Start of DATA TO EXAMINE
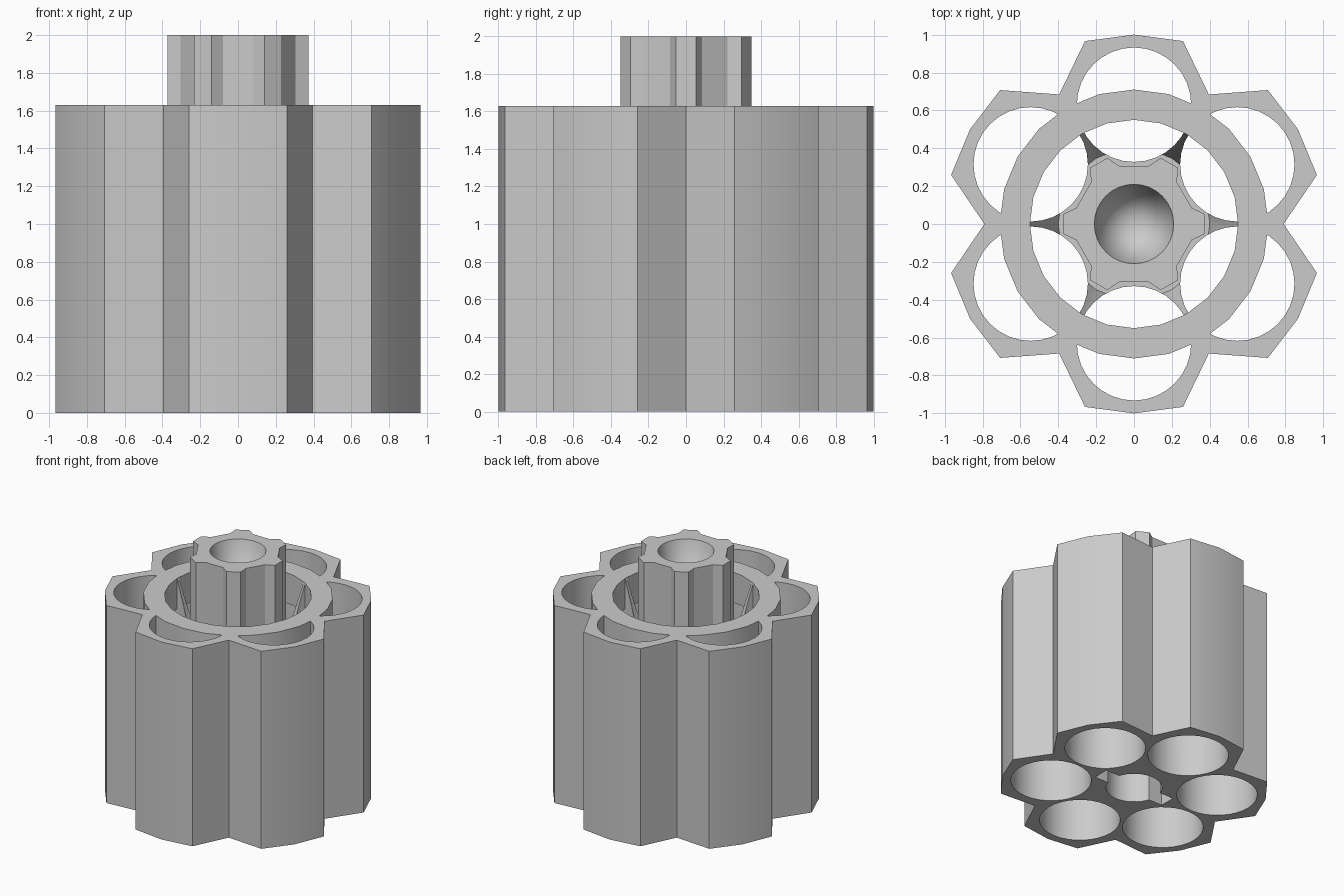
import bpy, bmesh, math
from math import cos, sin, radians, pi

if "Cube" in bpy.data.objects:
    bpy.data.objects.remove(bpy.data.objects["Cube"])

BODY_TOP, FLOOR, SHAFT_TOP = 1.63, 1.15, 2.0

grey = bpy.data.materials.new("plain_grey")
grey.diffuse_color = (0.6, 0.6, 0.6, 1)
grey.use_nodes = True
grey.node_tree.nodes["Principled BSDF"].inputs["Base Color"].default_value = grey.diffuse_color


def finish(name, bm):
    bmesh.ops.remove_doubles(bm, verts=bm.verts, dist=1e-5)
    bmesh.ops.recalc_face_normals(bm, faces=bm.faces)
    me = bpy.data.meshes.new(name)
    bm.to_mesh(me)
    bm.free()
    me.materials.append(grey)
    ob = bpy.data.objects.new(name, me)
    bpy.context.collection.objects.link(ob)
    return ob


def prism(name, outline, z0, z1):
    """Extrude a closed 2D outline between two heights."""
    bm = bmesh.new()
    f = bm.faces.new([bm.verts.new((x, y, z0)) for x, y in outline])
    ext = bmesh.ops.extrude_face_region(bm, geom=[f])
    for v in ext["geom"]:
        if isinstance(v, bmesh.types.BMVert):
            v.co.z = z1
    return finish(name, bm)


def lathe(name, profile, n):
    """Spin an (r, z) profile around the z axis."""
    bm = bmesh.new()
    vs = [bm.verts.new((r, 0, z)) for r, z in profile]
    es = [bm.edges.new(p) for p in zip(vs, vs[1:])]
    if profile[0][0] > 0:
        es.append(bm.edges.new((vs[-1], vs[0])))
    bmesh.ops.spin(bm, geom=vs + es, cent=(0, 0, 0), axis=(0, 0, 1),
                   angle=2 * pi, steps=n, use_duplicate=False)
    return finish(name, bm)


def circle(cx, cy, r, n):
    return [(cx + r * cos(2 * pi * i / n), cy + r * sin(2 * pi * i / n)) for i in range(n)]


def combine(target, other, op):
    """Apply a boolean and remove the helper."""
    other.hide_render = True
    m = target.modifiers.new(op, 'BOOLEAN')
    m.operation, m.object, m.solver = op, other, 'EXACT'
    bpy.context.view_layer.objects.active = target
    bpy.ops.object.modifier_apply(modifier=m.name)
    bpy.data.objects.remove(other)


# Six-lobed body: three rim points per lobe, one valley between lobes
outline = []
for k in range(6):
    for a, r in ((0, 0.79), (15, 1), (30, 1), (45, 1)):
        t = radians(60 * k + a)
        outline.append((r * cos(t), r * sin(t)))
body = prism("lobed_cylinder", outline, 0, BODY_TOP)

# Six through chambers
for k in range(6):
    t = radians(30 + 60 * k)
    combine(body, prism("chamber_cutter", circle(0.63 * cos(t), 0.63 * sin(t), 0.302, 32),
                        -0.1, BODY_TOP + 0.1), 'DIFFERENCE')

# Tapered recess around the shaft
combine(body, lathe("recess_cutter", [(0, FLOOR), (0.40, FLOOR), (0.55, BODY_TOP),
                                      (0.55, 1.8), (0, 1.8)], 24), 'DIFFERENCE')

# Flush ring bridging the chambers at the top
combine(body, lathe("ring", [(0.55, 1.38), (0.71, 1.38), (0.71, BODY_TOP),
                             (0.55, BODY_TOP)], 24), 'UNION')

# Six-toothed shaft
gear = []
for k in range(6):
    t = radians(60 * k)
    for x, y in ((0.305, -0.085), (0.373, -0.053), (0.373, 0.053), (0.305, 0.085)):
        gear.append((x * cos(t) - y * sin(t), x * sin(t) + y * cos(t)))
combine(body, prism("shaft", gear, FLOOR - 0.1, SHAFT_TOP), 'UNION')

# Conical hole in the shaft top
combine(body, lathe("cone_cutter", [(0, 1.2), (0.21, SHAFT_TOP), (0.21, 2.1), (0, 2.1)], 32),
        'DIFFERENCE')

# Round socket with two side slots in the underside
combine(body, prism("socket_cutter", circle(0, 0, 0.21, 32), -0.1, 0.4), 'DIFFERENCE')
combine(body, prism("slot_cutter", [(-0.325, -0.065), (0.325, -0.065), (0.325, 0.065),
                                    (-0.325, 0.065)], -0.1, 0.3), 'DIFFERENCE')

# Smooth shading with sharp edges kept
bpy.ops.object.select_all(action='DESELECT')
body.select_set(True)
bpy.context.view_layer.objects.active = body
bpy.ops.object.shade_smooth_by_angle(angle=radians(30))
End of DATA TO EXAMINE
Please copy the lines above exactly as written, apart from any pictures.

OUTPUT »
import bpy, bmesh, math
from math import cos, sin, radians, pi

if "Cube" in bpy.data.objects:
    bpy.data.objects.remove(bpy.data.objects["Cube"])

BODY_TOP, FLOOR, SHAFT_TOP = 1.63, 1.15, 2.0

grey = bpy.data.materials.new("plain_grey")
grey.diffuse_color = (0.6, 0.6, 0.6, 1)
grey.use_nodes = True
grey.node_tree.nodes["Principled BSDF"].inputs["Base Color"].default_value = grey.diffuse_color


def finish(name, bm):
    bmesh.ops.remove_doubles(bm, verts=bm.verts, dist=1e-5)
    bmesh.ops.recalc_face_normals(bm, faces=bm.faces)
    me = bpy.data.meshes.new(name)
    bm.to_mesh(me)
    bm.free()
    me.materials.append(grey)
    ob = bpy.data.objects.new(name, me)
    bpy.context.collection.objects.link(ob)
    return ob


def prism(name, outline, z0, z1):
    """Extrude a closed 2D outline between two heights."""
    bm = bmesh.new()
    f = bm.faces.new([bm.verts.new((x, y, z0)) for x, y in outline])
    ext = bmesh.ops.extrude_face_region(bm, geom=[f])
    for v in ext["geom"]:
        if isinstance(v, bmesh.types.BMVert):
            v.co.z = z1
    return finish(name, bm)


def lathe(name, profile, n):
    """Spin an (r, z) profile around the z axis."""
    bm = bmesh.new()
    vs = [bm.verts.new((r, 0, z)) for r, z in profile]
    es = [bm.edges.new(p) for p in zip(vs, vs[1:])]
    if profile[0][0] > 0:
        es.append(bm.edges.new((vs[-1], vs[0])))
    bmesh.ops.spin(bm, geom=vs + es, cent=(0, 0, 0), axis=(0, 0, 1),
                   angle=2 * pi, steps=n, use_duplicate=False)
    return finish(name, bm)


def circle(cx, cy, r, n):
    return [(cx + r * cos(2 * pi * i / n), cy + r * sin(2 * pi * i / n)) for i in range(n)]


def combine(target, other, op):
    """Apply a boolean and remove the helper."""
    other.hide_render = True
    m = target.modifiers.new(op, 'BOOLEAN')
    m.operation, m.object, m.solver = op, other, 'EXACT'
    bpy.context.view_layer.objects.active = target
    bpy.ops.object.modifier_apply(modifier=m.name)
    bpy.data.objects.remove(other)


# Six-lobed body: three rim points per lobe, one valley between lobes
outline = []
for k in range(6):
    for a, r in ((0, 0.79), (15, 1), (30, 1), (45, 1)):
        t = radians(60 * k + a)
        outline.append((r * cos(t), r * sin(t)))
body = prism("lobed_cylinder", outline, 0, BODY_TOP)

# Six through chambers
for k in range(6):
    t = radians(30 + 60 * k)
    combine(body, prism("chamber_cutter", circle(0.63 * cos(t), 0.63 * sin(t), 0.302, 32),
                        -0.1, BODY_TOP + 0.1), 'DIFFERENCE')

# Tapered recess around the shaft
combine(body, lathe("recess_cutter", [(0, FLOOR), (0.40, FLOOR), (0.55, BODY_TOP),
                                      (0.55, 1.8), (0, 1.8)], 24), 'DIFFERENCE')

# Flush ring bridging the chambers at the top
combine(body, lathe("ring", [(0.55, 1.38), (0.71, 1.38), (0.71, BODY_TOP),
                             (0.55, BODY_TOP)], 24), 'UNION')

# Six-toothed shaft
gear = []
for k in range(6):
    t = radians(60 * k)
    for x, y in ((0.305, -0.085), (0.373, -0.053), (0.373, 0.053), (0.305, 0.085)):
        gear.append((x * cos(t) - y * sin(t), x * sin(t) + y * cos(t)))
combine(body, prism("shaft", gear, FLOOR - 0.1, SHAFT_TOP), 'UNION')

# Conical hole in the shaft top
combine(body, lathe("cone_cutter", [(0, 1.2), (0.21, SHAFT_TOP), (0.21, 2.1), (0, 2.1)], 32),
        'DIFFERENCE')

# Round socket with two side slots in the underside
combine(body, prism("socket_cutter", circle(0, 0, 0.21, 32), -0.1, 0.4), 'DIFFERENCE')
combine(body, prism("slot_cutter", [(-0.325, -0.065), (0.325, -0.065), (0.325, 0.065),
                                    (-0.325, 0.065)], -0.1, 0.3), 'DIFFERENCE')

# Smooth shading with sharp edges kept
bpy.ops.object.select_all(action='DESELECT')
body.select_set(True)
bpy.context.view_layer.objects.active = body
bpy.ops.object.shade_smooth_by_angle(angle=radians(30))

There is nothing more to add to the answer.